Not everyone knows that Japan has its own aboriginal people. The Ainu, the ‘white people’ as they were called by last century ethnographers for their caucasian features, are still little known outside Japan. On average, even the Japanese do not know much about Ainu history and culture. Some have even claimed the Ainu don’t exist anymore. Remembered by most for their picturesque tattooed lips and bear ritual sacrifices, the Ainu today are still battling to be fully recognized. In the wake of the 2020 Olympics, the Ainu are raising their voices to achieve full acknowledgement at home and abroad, in a struggle against invisibility that has never halted.

The Ainu of Hokkaido were officially recognized as an indigenous people of Japan only in 2008, after a history of colonization and forced assimilation that almost completely effaced their society, language and culture. Today the Ainu community is in the double process of both preserving and reinventing what survives of their culture. Individuals and groups across Japan are involved in the preservation and revitalization of Ainu culture, in the recovering of their own language, and in reclaiming their rights. This process has intensified in the past years.

It is officially estimated that there are around 25,000 people of Ainu descent in Japan. However, this figure cannot be verified: through forced Japanization, the Ainu were stopped from speaking their language, were assigned Japanese names, and their religion and rituals, including the women’s tattoos and the Iyomante bear sacrifice, were banned. Later many Ainu decided to hide their ethnic background to escape discrimination. Unless someone decides to let others know that they are Ainu, it would be difficult to know of their background.
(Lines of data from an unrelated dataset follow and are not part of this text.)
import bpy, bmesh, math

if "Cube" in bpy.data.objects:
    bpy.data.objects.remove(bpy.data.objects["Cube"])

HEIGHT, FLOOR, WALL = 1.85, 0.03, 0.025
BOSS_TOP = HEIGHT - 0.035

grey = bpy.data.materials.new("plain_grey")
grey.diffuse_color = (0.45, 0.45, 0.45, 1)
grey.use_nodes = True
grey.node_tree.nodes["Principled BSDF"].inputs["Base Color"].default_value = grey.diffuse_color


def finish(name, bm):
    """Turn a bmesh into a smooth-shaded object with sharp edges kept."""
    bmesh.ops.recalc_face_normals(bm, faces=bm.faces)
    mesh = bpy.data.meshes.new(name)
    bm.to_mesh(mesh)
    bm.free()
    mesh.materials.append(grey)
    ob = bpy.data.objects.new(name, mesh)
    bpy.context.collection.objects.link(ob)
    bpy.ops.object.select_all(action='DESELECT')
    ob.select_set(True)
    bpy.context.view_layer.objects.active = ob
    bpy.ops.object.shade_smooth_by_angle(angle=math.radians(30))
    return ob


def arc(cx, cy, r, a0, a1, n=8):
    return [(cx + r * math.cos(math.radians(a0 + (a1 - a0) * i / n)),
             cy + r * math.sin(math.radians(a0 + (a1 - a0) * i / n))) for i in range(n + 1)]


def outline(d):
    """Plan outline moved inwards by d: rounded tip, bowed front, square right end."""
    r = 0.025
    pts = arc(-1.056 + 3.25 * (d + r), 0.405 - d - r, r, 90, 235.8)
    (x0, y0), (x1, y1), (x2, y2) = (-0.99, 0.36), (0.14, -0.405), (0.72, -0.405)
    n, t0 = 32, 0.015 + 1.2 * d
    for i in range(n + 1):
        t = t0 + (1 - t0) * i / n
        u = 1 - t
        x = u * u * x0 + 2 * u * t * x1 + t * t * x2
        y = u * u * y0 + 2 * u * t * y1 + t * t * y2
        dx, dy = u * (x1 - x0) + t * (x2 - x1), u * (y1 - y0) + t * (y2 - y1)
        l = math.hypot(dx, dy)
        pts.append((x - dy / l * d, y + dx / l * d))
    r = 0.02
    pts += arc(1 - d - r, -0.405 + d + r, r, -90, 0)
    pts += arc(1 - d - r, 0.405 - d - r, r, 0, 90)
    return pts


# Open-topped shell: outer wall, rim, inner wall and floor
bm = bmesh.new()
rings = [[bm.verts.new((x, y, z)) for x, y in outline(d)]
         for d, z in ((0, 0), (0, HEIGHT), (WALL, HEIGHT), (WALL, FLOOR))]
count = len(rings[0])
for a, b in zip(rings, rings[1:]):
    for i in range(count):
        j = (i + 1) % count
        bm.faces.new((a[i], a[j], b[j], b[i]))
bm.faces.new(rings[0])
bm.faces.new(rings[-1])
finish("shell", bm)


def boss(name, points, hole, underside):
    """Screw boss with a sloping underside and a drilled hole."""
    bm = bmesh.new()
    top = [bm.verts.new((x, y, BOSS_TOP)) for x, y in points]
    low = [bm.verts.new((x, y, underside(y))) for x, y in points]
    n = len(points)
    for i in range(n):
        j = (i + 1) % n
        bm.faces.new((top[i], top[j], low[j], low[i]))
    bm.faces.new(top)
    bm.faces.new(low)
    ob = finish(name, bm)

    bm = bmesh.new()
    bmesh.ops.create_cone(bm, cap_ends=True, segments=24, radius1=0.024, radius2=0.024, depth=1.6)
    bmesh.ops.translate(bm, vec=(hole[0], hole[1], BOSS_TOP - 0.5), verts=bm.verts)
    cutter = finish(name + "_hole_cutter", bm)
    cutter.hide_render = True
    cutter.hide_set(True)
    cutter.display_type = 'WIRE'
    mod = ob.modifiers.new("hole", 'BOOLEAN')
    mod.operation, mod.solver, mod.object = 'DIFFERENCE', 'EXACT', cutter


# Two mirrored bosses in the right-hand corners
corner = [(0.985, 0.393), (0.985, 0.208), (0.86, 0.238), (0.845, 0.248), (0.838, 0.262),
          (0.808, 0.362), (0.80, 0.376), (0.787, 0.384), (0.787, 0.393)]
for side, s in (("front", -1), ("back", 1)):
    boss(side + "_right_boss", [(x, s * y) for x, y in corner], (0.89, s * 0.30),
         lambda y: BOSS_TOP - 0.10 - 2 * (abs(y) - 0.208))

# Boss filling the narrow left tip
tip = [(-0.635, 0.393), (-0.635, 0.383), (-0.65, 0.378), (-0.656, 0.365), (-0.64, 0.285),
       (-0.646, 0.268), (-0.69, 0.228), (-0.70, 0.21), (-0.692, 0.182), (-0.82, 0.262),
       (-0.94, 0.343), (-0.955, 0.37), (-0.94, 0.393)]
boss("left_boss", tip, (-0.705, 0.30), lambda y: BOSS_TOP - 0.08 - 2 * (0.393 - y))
Moreover, ethnic physical features are now less visible, and sometimes impossible to detect, after decades of mixing with the Japanese.

Between the late 1800s and the early 1900s, foreign travelers and ethnographers, such as Isabella Bird and Fosco Maraini, met and studied the Ainu, leaving accounts of their disappearing lifestyle. By the 1950s Ainu- themed tourism was already starting to boom; even today, in villages such as Shiraoi and Akan, the Ainu community perform dances and carve souvenirs for tourists. By the 2020 Olympics the Ainu museum of Shiraoi will be implemented to attract more visitors and become an international attraction. In other smaller centers such as Nibutani, a Hokkaido village where the population of Ainu descent is over 70%, there are few tourists. The village has been a prominent site of Ainu history and culture. Surrounded by mountains and forests, Nibutani is cut in half by a major state highway. The road runs almost parallel to the Saru, a sacred river to its indigenous people. Only those with a keen interest in Ainu culture come to visit the local museums. Nibutani, where most of the portraits were taken, is a tight-knit community of around 400 people. Here, personal stories show how the Ainu legacy has been shaping villages and communities across Japan’s northernmost island.